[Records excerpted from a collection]

##############################

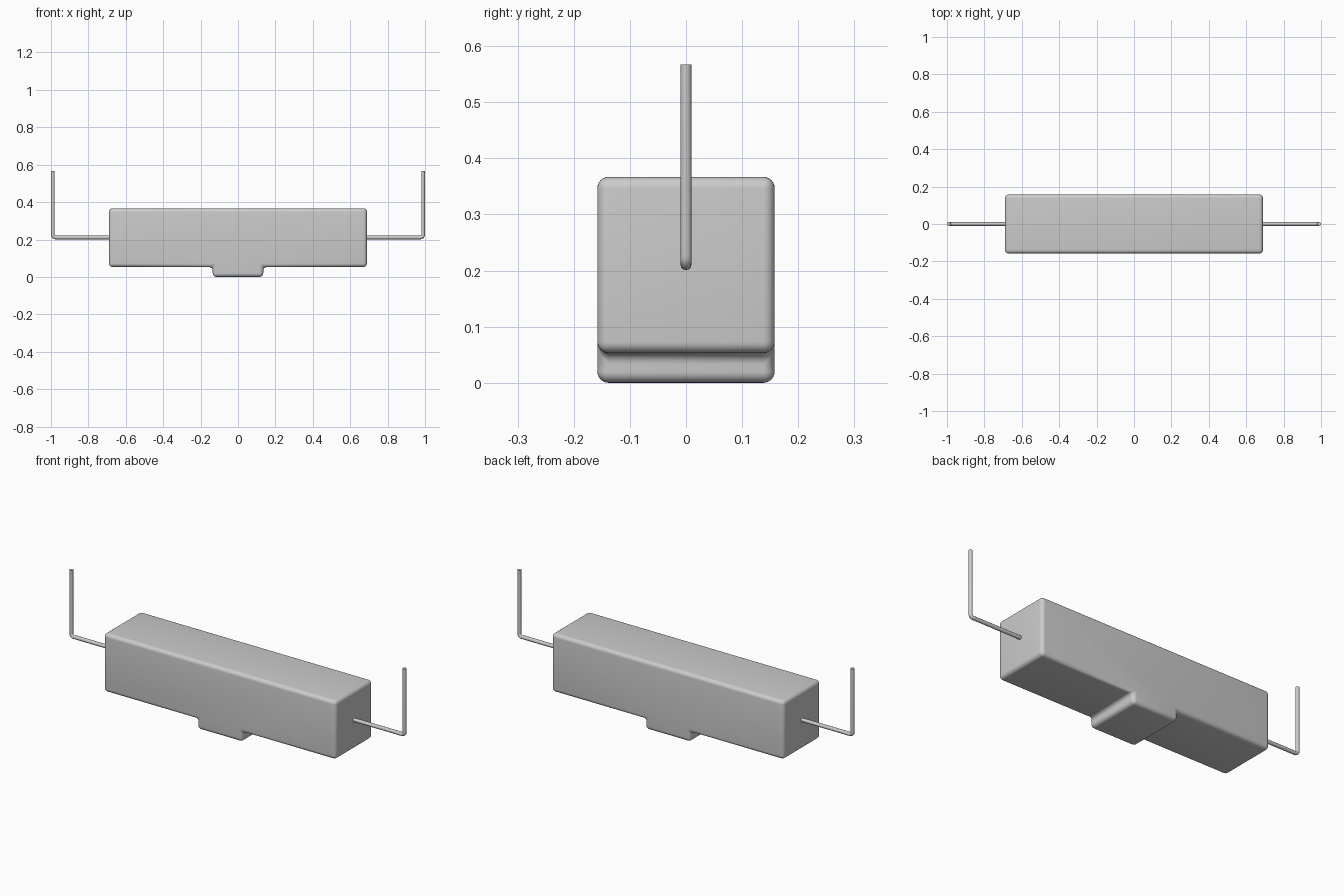
import bpy, bmesh, math

cube = bpy.data.objects.get("Cube")
if cube:
    bpy.data.objects.remove(cube, do_unlink=True)

grey = bpy.data.materials.new("plain grey")
grey.use_nodes = True
colour = (0.6, 0.6, 0.6, 1)
grey.diffuse_color = colour
grey.node_tree.nodes["Principled BSDF"].inputs["Base Color"].default_value = colour

HALF_LEN, HALF_DEPTH, TOP = 0.69, 0.158, 0.367
FOOT_HALF, FOOT_H = 0.135, 0.053
WIRE_R, WIRE_Z, WIRE_X, WIRE_TOP, BEND = 0.01, 0.211, 0.99, 0.567, 0.015


def finish(obj):
    bpy.ops.object.select_all(action='DESELECT')
    obj.select_set(True)
    bpy.context.view_layer.objects.active = obj
    if obj.type == 'CURVE' or obj.modifiers:
        bpy.ops.object.convert(target='MESH')
    obj = bpy.context.object
    obj.data.materials.clear()
    obj.data.materials.append(grey)
    bpy.ops.object.shade_smooth_by_angle(angle=math.radians(35))


# Body block with the stepped foot, all edges rounded
half = [(FOOT_HALF, 0), (FOOT_HALF, FOOT_H), (HALF_LEN, FOOT_H), (HALF_LEN, TOP)]
outline = half + [(-x, z) for x, z in reversed(half)]
bm = bmesh.new()
face = bm.faces.new([bm.verts.new((x, -HALF_DEPTH, z)) for x, z in outline])
side = bmesh.ops.extrude_face_region(bm, geom=[face])["geom"]
bmesh.ops.translate(bm, vec=(0, 2 * HALF_DEPTH, 0),
                    verts=[g for g in side if isinstance(g, bmesh.types.BMVert)])
bmesh.ops.recalc_face_normals(bm, faces=bm.faces)
mesh = bpy.data.meshes.new("body")
bm.to_mesh(mesh)
bm.free()
body = bpy.data.objects.new("body", mesh)
bpy.context.collection.objects.link(body)
bevel = body.modifiers.new("rounding", 'BEVEL')
bevel.width = 0.02
bevel.segments = 6
bevel.limit_method = 'ANGLE'
finish(body)

# Bent wire lead at each end
for name, s in (("left_lead", 1), ("right_lead", -1)):
    path = [(HALF_LEN - 0.02, WIRE_Z)]
    for i in range(7):
        a = math.pi / 2 * i / 6
        path.append((WIRE_X - BEND + BEND * math.sin(a), WIRE_Z + BEND - BEND * math.cos(a)))
    path.append((WIRE_X, WIRE_TOP))
    curve = bpy.data.curves.new(name, 'CURVE')
    curve.dimensions = '3D'
    curve.bevel_depth = WIRE_R
    curve.bevel_resolution = 4
    curve.use_fill_caps = True
    spline = curve.splines.new('POLY')
    spline.points.add(len(path) - 1)
    for p, (x, z) in zip(spline.points, path):
        p.co = (s * x, 0, z, 1)
    lead = bpy.data.objects.new(name, curve)
    bpy.context.collection.objects.link(lead)
    finish(lead)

##############################

▶ YOUR ASSIGNMENT:
Pictures aside, retype all of the entries word for word.

▶ ANSWER SECTION:
import bpy, bmesh, math

cube = bpy.data.objects.get("Cube")
if cube:
    bpy.data.objects.remove(cube, do_unlink=True)

grey = bpy.data.materials.new("plain grey")
grey.use_nodes = True
colour = (0.6, 0.6, 0.6, 1)
grey.diffuse_color = colour
grey.node_tree.nodes["Principled BSDF"].inputs["Base Color"].default_value = colour

HALF_LEN, HALF_DEPTH, TOP = 0.69, 0.158, 0.367
FOOT_HALF, FOOT_H = 0.135, 0.053
WIRE_R, WIRE_Z, WIRE_X, WIRE_TOP, BEND = 0.01, 0.211, 0.99, 0.567, 0.015


def finish(obj):
    bpy.ops.object.select_all(action='DESELECT')
    obj.select_set(True)
    bpy.context.view_layer.objects.active = obj
    if obj.type == 'CURVE' or obj.modifiers:
        bpy.ops.object.convert(target='MESH')
    obj = bpy.context.object
    obj.data.materials.clear()
    obj.data.materials.append(grey)
    bpy.ops.object.shade_smooth_by_angle(angle=math.radians(35))


# Body block with the stepped foot, all edges rounded
half = [(FOOT_HALF, 0), (FOOT_HALF, FOOT_H), (HALF_LEN, FOOT_H), (HALF_LEN, TOP)]
outline = half + [(-x, z) for x, z in reversed(half)]
bm = bmesh.new()
face = bm.faces.new([bm.verts.new((x, -HALF_DEPTH, z)) for x, z in outline])
side = bmesh.ops.extrude_face_region(bm, geom=[face])["geom"]
bmesh.ops.translate(bm, vec=(0, 2 * HALF_DEPTH, 0),
                    verts=[g for g in side if isinstance(g, bmesh.types.BMVert)])
bmesh.ops.recalc_face_normals(bm, faces=bm.faces)
mesh = bpy.data.meshes.new("body")
bm.to_mesh(mesh)
bm.free()
body = bpy.data.objects.new("body", mesh)
bpy.context.collection.objects.link(body)
bevel = body.modifiers.new("rounding", 'BEVEL')
bevel.width = 0.02
bevel.segments = 6
bevel.limit_method = 'ANGLE'
finish(body)

# Bent wire lead at each end
for name, s in (("left_lead", 1), ("right_lead", -1)):
    path = [(HALF_LEN - 0.02, WIRE_Z)]
    for i in range(7):
        a = math.pi / 2 * i / 6
        path.append((WIRE_X - BEND + BEND * math.sin(a), WIRE_Z + BEND - BEND * math.cos(a)))
    path.append((WIRE_X, WIRE_TOP))
    curve = bpy.data.curves.new(name, 'CURVE')
    curve.dimensions = '3D'
    curve.bevel_depth = WIRE_R
    curve.bevel_resolution = 4
    curve.use_fill_caps = True
    spline = curve.splines.new('POLY')
    spline.points.add(len(path) - 1)
    for p, (x, z) in zip(spline.points, path):
        p.co = (s * x, 0, z, 1)
    lead = bpy.data.objects.new(name, curve)
    bpy.context.collection.objects.link(lead)
    finish(lead)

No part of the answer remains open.